(It's taken me a while to decide whether or not to post this; I guess I will, there are far more eloquent blogs out there but I wrote this on the day this ridiculous study came out, feeling frustrated, confused and angry. It's still smarting now, even though the results have been somewhat dismissed, so here we are:)
I am not an Oxford academic and to be frank, I am glad I am not.
What I do have, unfortunately, is an intimate knowledge of life with ME/CFS. So it's completely disheartening when articles like this surface and reinforce the prejudice that this illness is all in the head and can easily be resolved if we'd all just pull our collective socks up and get on with it.
As it stands research into the actual causes of ME/CFS is underfunded, the symptoms are under such a large umbrella that they're regularly misunderstood and there seems an almost deliberate reluctance in wishing to resolve these facts. Instead sufferers are dealt with by medical staff sometimes impatient at having to listen to the litany of ailments and then there are the friends, family, public who think we're all malingering.
Before I had this I didn't know anyone with it, hadn't paid much attention to it at all. In a way the disheartening attitude towards it startled me. I'd had thyroid issues before and it was a quick diagnosis then on to treatment and back to normal life - sorted. No one thought it an imaginary friend, or rather foe, as here were the tests, here were the results and this is our plan of action. This time at each and every hospital visit I expectantly waited for them to say "this is what you've got and here's how we'll cure you." At each and every hospital visit I gave up 'nearly an armful' of blood in the hope that this time it would definitely be something curable by a magic pill. Meanwhile my life before ebbed away.

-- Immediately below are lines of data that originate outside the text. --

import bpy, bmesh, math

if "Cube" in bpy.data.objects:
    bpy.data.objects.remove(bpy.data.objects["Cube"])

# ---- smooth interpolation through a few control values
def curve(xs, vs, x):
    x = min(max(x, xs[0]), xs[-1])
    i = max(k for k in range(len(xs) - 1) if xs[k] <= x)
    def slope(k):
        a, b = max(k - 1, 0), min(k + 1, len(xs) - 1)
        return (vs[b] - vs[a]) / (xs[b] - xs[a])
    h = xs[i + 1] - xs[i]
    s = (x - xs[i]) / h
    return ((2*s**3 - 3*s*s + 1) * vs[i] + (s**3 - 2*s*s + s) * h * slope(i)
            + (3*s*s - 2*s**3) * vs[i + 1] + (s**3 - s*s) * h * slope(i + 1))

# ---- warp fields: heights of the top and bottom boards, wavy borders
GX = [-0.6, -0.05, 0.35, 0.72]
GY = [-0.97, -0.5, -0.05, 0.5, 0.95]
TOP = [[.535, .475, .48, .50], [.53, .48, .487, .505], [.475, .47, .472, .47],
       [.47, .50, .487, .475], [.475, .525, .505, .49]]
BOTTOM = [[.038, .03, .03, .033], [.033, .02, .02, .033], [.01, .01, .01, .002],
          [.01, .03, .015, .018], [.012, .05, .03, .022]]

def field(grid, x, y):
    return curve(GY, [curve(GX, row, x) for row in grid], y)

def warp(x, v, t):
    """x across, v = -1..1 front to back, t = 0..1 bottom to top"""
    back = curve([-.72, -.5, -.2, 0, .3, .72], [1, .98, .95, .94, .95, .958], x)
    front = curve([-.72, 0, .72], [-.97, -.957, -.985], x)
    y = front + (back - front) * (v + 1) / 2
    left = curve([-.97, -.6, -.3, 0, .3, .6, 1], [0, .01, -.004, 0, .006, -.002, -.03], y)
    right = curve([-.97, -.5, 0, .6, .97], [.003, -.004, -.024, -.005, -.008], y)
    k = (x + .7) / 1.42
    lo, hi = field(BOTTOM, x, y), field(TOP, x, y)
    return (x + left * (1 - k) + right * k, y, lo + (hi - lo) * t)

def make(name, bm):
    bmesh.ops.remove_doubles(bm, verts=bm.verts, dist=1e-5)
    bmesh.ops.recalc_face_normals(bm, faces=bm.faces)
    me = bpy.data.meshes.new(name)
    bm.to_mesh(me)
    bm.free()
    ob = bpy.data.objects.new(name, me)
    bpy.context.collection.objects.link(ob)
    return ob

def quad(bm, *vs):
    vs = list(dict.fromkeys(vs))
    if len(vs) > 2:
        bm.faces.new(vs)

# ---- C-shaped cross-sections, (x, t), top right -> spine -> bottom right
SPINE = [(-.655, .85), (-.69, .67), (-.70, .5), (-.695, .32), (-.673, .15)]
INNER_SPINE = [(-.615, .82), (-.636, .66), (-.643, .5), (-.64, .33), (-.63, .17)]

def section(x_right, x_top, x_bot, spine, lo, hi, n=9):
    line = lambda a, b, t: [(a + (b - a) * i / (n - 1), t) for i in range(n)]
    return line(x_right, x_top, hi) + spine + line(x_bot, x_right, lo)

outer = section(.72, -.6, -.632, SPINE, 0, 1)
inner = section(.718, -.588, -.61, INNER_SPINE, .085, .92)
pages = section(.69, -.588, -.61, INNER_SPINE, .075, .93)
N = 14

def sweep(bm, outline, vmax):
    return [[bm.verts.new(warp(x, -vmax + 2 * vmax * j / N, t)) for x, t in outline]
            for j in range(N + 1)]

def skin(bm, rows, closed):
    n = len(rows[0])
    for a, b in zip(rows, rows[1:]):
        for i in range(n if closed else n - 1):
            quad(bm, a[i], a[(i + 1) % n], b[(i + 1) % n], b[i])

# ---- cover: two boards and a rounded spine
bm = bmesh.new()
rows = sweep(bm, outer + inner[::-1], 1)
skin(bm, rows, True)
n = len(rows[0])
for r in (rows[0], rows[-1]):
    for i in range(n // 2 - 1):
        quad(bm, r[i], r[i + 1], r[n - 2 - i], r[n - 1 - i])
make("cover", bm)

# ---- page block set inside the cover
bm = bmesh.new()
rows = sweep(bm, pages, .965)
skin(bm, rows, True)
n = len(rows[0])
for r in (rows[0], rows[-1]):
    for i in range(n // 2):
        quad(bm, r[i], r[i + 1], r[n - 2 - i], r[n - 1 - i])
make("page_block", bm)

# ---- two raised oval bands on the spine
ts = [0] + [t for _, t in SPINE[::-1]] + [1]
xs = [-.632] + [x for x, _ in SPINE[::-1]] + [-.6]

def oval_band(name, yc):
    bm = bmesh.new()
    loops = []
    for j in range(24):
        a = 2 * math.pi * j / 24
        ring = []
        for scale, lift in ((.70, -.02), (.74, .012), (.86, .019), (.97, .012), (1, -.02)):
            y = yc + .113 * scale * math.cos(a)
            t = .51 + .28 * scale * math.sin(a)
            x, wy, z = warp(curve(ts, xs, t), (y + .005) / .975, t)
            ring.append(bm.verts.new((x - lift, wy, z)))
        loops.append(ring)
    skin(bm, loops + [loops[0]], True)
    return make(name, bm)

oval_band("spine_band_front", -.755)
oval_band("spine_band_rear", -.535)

Who would choose that? In all seriousness who would choose to have this damn illness, disease, syndrome or, if these damned 'professors' are to be believed, fiction? I've gone through the CBT that's meant to be a cure. Yes, it helped me cope, allowed me to forgive myself over not being able to do what I wanted and taught me to pace so I could fit things in (including such mundane tasks such as laundry), including inevitable crashes when life is too busy. I learned to say no (although it is still a massive struggle).
The GET taught me I had limits and when I tried to stretch those limits, in my usual gungho manner, I suffered the consequences and unless you've had ME/CFS you might not know how terribly those consequences play out. So, not going to do that again in a hurry. To say this is beneficial is actually quite dangerous as sufferers want to be well and will push themselves over those limits time and time again. I have yet to hear of a single person with ME/CFS who has found GET to be anything but frustrating and painful.
So according to the exalted professors I should now be fine and dandy. Let's shut up shop, stop the poor attempt at finding cause/defining symptoms/cure. We can all go home.
'Tis yet another kick in the teeth. Front page news has established ME/CFS as 'not a real illness' in the minds of people now. Whenever someone has to explain why they are not as they used to be it will be all side-glances, cat bum mouths and dismissals over just how fucking bad this really, truly is and haven't you tried just, you know, not being ill.